As a discipline within the department of Anthropology and Middle Eastern Cultures, archaeology allows students to delve into past millennia to unearth and interpret ancient cultures. Their discoveries are not only helping solve the world's oldest mysteries but also providing deeper insights into modern society's most pressing challenges.
By applying learnings gleaned from the past, students are developing improved agricultural techniques, revolutionizing the planning of public spaces and preparing for careers as varied as law, public administration and university teaching and research.
Moreover, they are validating some of Western civilization's most highly regarded beliefs.
Unprecedented findings of MSU student and faculty researchers working in the Middle East helped prove the existence of two cultural icons long thought to be mythical – the Bible’s King Solomon and King David. Through accurate study of artifacts and unique findings, students working in Israel also helped resolve a longstanding debate about whether governments existed in the 10th century.
These recent breakthroughs placed Mississippi State among the most influential academic institutions in the field. Jimmy Hardin is an associate professor in MSU’s Department of Anthropology and Middle Eastern Cultures.
MSU provides students a full range of archaeological research, including basic cultural and historical investigations, field excavations, laboratory analysis and report preparation, as well as cultural resource management and public archaeology. Students have the opportunity to apply learnings by helping businesses, municipalities and government agencies understand and comply with cultural and environmental laws and regulations.
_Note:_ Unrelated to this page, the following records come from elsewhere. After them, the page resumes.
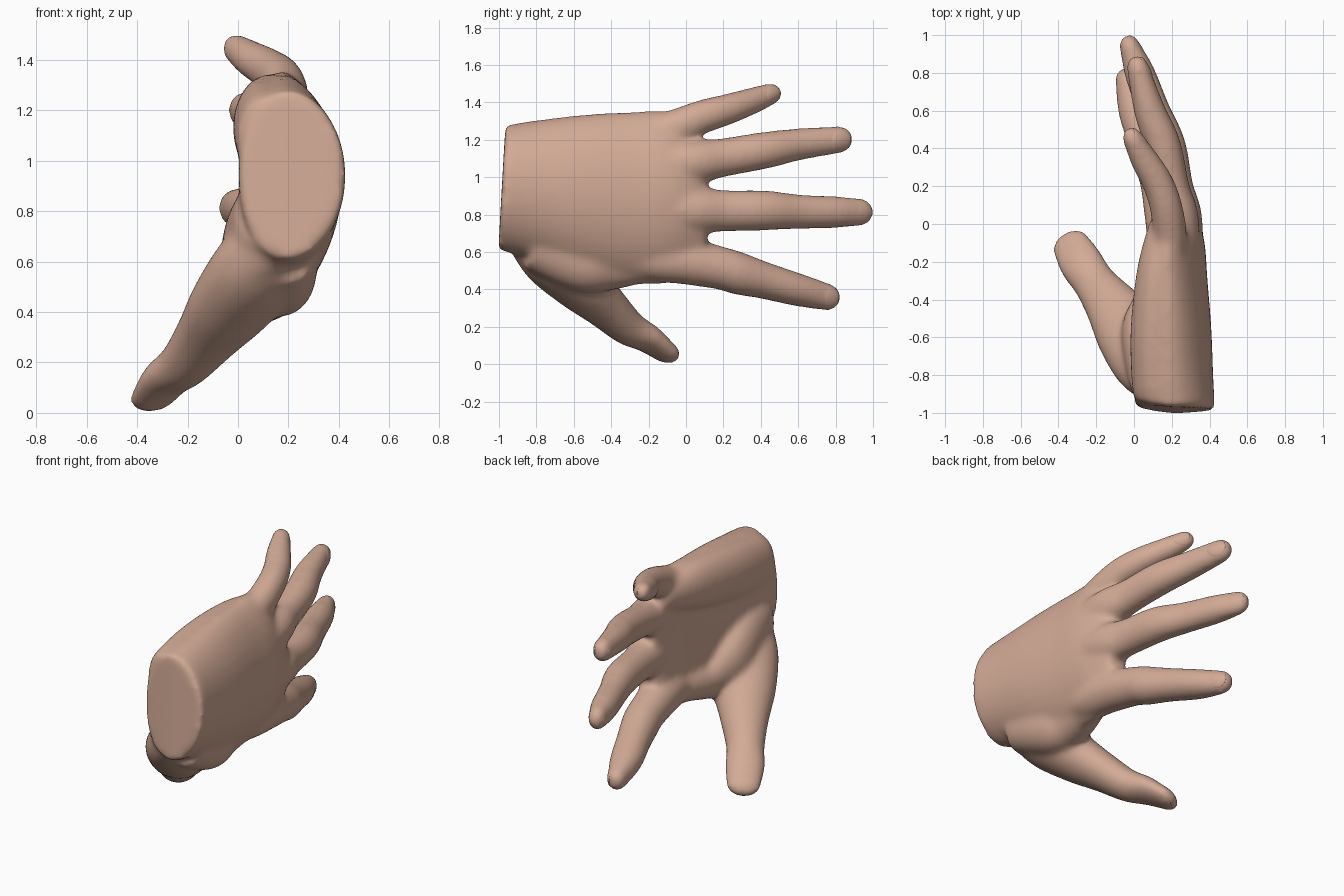
import bpy, bmesh, math
from mathutils import Vector

cube = bpy.data.objects.get("Cube")
if cube:
    bpy.data.objects.remove(cube, do_unlink=True)

skin = bpy.data.materials.new("skin")
skin.use_nodes = True
colour = (0.65, 0.405, 0.305, 1)
skin.diffuse_color = colour
bsdf = skin.node_tree.nodes["Principled BSDF"]
bsdf.inputs["Base Color"].default_value = colour
bsdf.inputs["Roughness"].default_value = 0.7

SIDES, STEPS = 32, 6


def spline(rows):
    """Smoothly interpolate rows of numbers."""
    out = []
    for i in range(len(rows) - 1):
        quad = [rows[max(i - 1, 0)], rows[i], rows[i + 1], rows[min(i + 2, len(rows) - 1)]]
        for s in range(STEPS):
            t = s / STEPS
            out.append([b + 0.5 * t * (c - a + t * (2*a - 5*b + 4*c - d + t * (3*(b - c) + d - a)))
                        for a, b, c, d in zip(*quad)])
    return out + [list(rows[-1])]


def frame(tangent, ref):
    across = (ref - tangent * ref.dot(tangent)).normalized()
    return across, tangent.cross(across)


def loft(bm, rows, ref, tip=0.0, fixed=None, bends=None):
    """Rows are x, y, z, half thickness, half width. A tip length rounds the end."""
    rows = spline([(*r, b) for r, b in zip(rows, bends or [0] * len(rows))])
    pts = [Vector(r[:3]) for r in rows]
    rings = []
    for i, r in enumerate(rows):
        tangent = fixed or (pts[min(i + 1, len(pts) - 1)] - pts[max(i - 1, 0)]).normalized()
        rings.append((pts[i], tangent, *r[3:]))
    if tip:
        p, tangent, thick, wide, bend = rings[-1]
        for k in range(1, 10):
            a = k / 10 * math.pi / 2
            s = math.cos(a) ** 0.8
            rings.append((p + tangent * tip * math.sin(a), tangent, thick * s, wide * s, bend))
    loops = []
    for p, tangent, thick, wide, bend in rings:
        across, normal = frame(tangent, ref)
        loop = []
        for k in range(SIDES):
            a = 2 * math.pi * k / SIDES
            u, v = math.cos(a), math.sin(a)
            loop.append(bm.verts.new(p + across * wide * u + normal * (thick * v - bend * u * u)))
        loops.append(loop)
    for one, two in zip(loops, loops[1:]):
        for k in range(SIDES):
            j = (k + 1) % SIDES
            bm.faces.new((one[k], one[j], two[j], two[k]))
    bm.faces.new(loops[0][::-1])
    bm.faces.new(loops[-1])


def finish(name, bm):
    bmesh.ops.recalc_face_normals(bm, faces=bm.faces)
    mesh = bpy.data.meshes.new(name)
    bm.to_mesh(mesh)
    bm.free()
    mesh.materials.append(skin)
    mesh.shade_smooth()
    obj = bpy.data.objects.new(name, mesh)
    bpy.context.collection.objects.link(obj)
    return obj


UP = Vector((0, 0, 1))
THUMB_SIDE = Vector((0.78, 0.6, 0))
hand = bmesh.new()

# Palm and wrist, curved across its width
loft(hand, [
    (0.215, -0.99, 0.945, 0.215, 0.335),
    (0.215, -0.80, 0.93, 0.205, 0.375),
    (0.225, -0.55, 0.905, 0.185, 0.43),
    (0.235, -0.30, 0.89, 0.155, 0.46),
    (0.245, -0.10, 0.89, 0.13, 0.46),
    (0.235, 0.03, 0.86, 0.105, 0.40),
    (0.225, 0.11, 0.80, 0.07, 0.30),
], UP, fixed=Vector((0, 1, 0)), bends=(0.02, 0.03, 0.045, 0.06, 0.075, 0.09, 0.07))

# Heel of the palm under the small finger
loft(hand, [(0.115, -0.95, 1.08, 0.12, 0.18), (0.105, -0.6, 1.14, 0.125, 0.18),
            (0.125, -0.25, 1.19, 0.11, 0.155), (0.16, 0.0, 1.21, 0.08, 0.10)], UP, 0.05)

# Four fingers, from inside the palm to the fingertip
fingers = {
    "index": [(0.19, -0.42, 0.62, 0.08, 0.09), (0.195, -0.2, 0.565, 0.11, 0.115),
              (0.18, 0.0, 0.55, 0.12, 0.125), (0.15, 0.2, 0.51, 0.115, 0.115),
              (0.13, 0.28, 0.485, 0.115, 0.115), (0.08, 0.42, 0.447, 0.105, 0.10),
              (0.012, 0.6, 0.397, 0.098, 0.089), (-0.035, 0.75, 0.36, 0.065, 0.075)],
    "middle": [(0.26, -0.4, 0.84, 0.08, 0.09), (0.245, 0.0, 0.825, 0.12, 0.125),
               (0.212, 0.2, 0.82, 0.102, 0.112), (0.172, 0.42, 0.822, 0.102, 0.108),
               (0.105, 0.6, 0.815, 0.088, 0.094), (0.03, 0.8, 0.813, 0.082, 0.086),
               (-0.016, 0.925, 0.813, 0.059, 0.076)],
    "ring": [(0.245, -0.4, 1.03, 0.08, 0.09), (0.232, 0.0, 1.075, 0.115, 0.118),
             (0.197, 0.2, 1.105, 0.097, 0.104), (0.152, 0.42, 1.143, 0.097, 0.10),
             (0.083, 0.6, 1.175, 0.085, 0.087), (0.024, 0.815, 1.20, 0.062, 0.075)],
    "small": [(0.17, -0.4, 1.19, 0.07, 0.08), (0.19, -0.1, 1.25, 0.09, 0.10),
              (0.172, 0.08, 1.32, 0.088, 0.092), (0.125, 0.22, 1.362, 0.084, 0.084),
              (0.055, 0.34, 1.403, 0.076, 0.074), (0.0, 0.44, 1.44, 0.058, 0.063)],
}
for rows in fingers.values():
    loft(hand, rows, UP, 0.08)

# Thumb, with the muscle at its base
thumb = [(0.17, -0.88, 0.76, 0.11, 0.13), (0.09, -0.73, 0.59, 0.16, 0.20),
         (-0.02, -0.57, 0.435, 0.145, 0.19), (-0.12, -0.43, 0.305, 0.115, 0.145),
         (-0.21, -0.31, 0.195, 0.095, 0.115), (-0.278, -0.21, 0.14, 0.075, 0.12),
         (-0.33, -0.12, 0.072, 0.055, 0.108)]
loft(hand, thumb, THUMB_SIDE, 0.09)

# Thumb muscle in the palm
loft(hand, [(0.09, -0.90, 0.79, 0.10, 0.15), (0.075, -0.72, 0.71, 0.125, 0.18),
            (0.06, -0.55, 0.62, 0.125, 0.17), (0.08, -0.42, 0.56, 0.09, 0.12)], UP, 0.07)

# Web between the thumb and the first knuckle
loft(hand, [(0.19, -0.80, 0.66, 0.13, 0.16), (0.17, -0.55, 0.55, 0.14, 0.165),
            (0.145, -0.40, 0.53, 0.13, 0.135), (0.17, -0.20, 0.555, 0.105, 0.11)], UP, 0.06)

# Slant the wrist cut
for v in hand.verts:
    if v.co.y < -0.9:
        v.co.y += 0.035 * (v.co.z - 0.64) / 0.62 + 0.1 * max(0.2 - v.co.x, 0) - 0.012

hand_obj = finish("hand", hand)
remesh = hand_obj.modifiers.new("merge", 'REMESH')
remesh.mode = 'VOXEL'
remesh.voxel_size = 0.013
remesh.use_smooth_shade = True
smooth = hand_obj.modifiers.new("soften", 'SMOOTH')
smooth.factor = 0.5
smooth.iterations = 36


# Nails: shallow domed plates on the backs of the tips
def nail(name, rows, ref, length):
    end, prev = Vector(rows[-1][:3]), Vector(rows[-2][:3])
    tangent = (end - prev).normalized()
    across, normal = frame(tangent, ref)
    thick, wide = rows[-1][3:]
    centre = end + tangent * 0.004 + normal * (thick - 0.016)
    bm = bmesh.new()
    bmesh.ops.create_uvsphere(bm, u_segments=32, v_segments=16, radius=1)
    for v in bm.verts:
        x, y, z = v.co
        v.co = (centre + tangent * length * x + across * wide * 0.74 * y
                + normal * (0.013 * z - 0.014 * y * y - 0.013 * x))
    finish(name, bm)


for label, rows in fingers.items():
    nail(label + "_nail", rows, UP, 0.058)
nail("thumb_nail", thumb, THUMB_SIDE, 0.07)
Archaeological exploration in the Middle East is part of the Cobb Institute’s mission. It helps expand students’ extensive study of more familiar, local societies in Mississippi and North America where Native American cultures are the primary focus.
Local study and studies abroad help prepare students for careers with museums, government agencies, human services organizations and international research opportunities.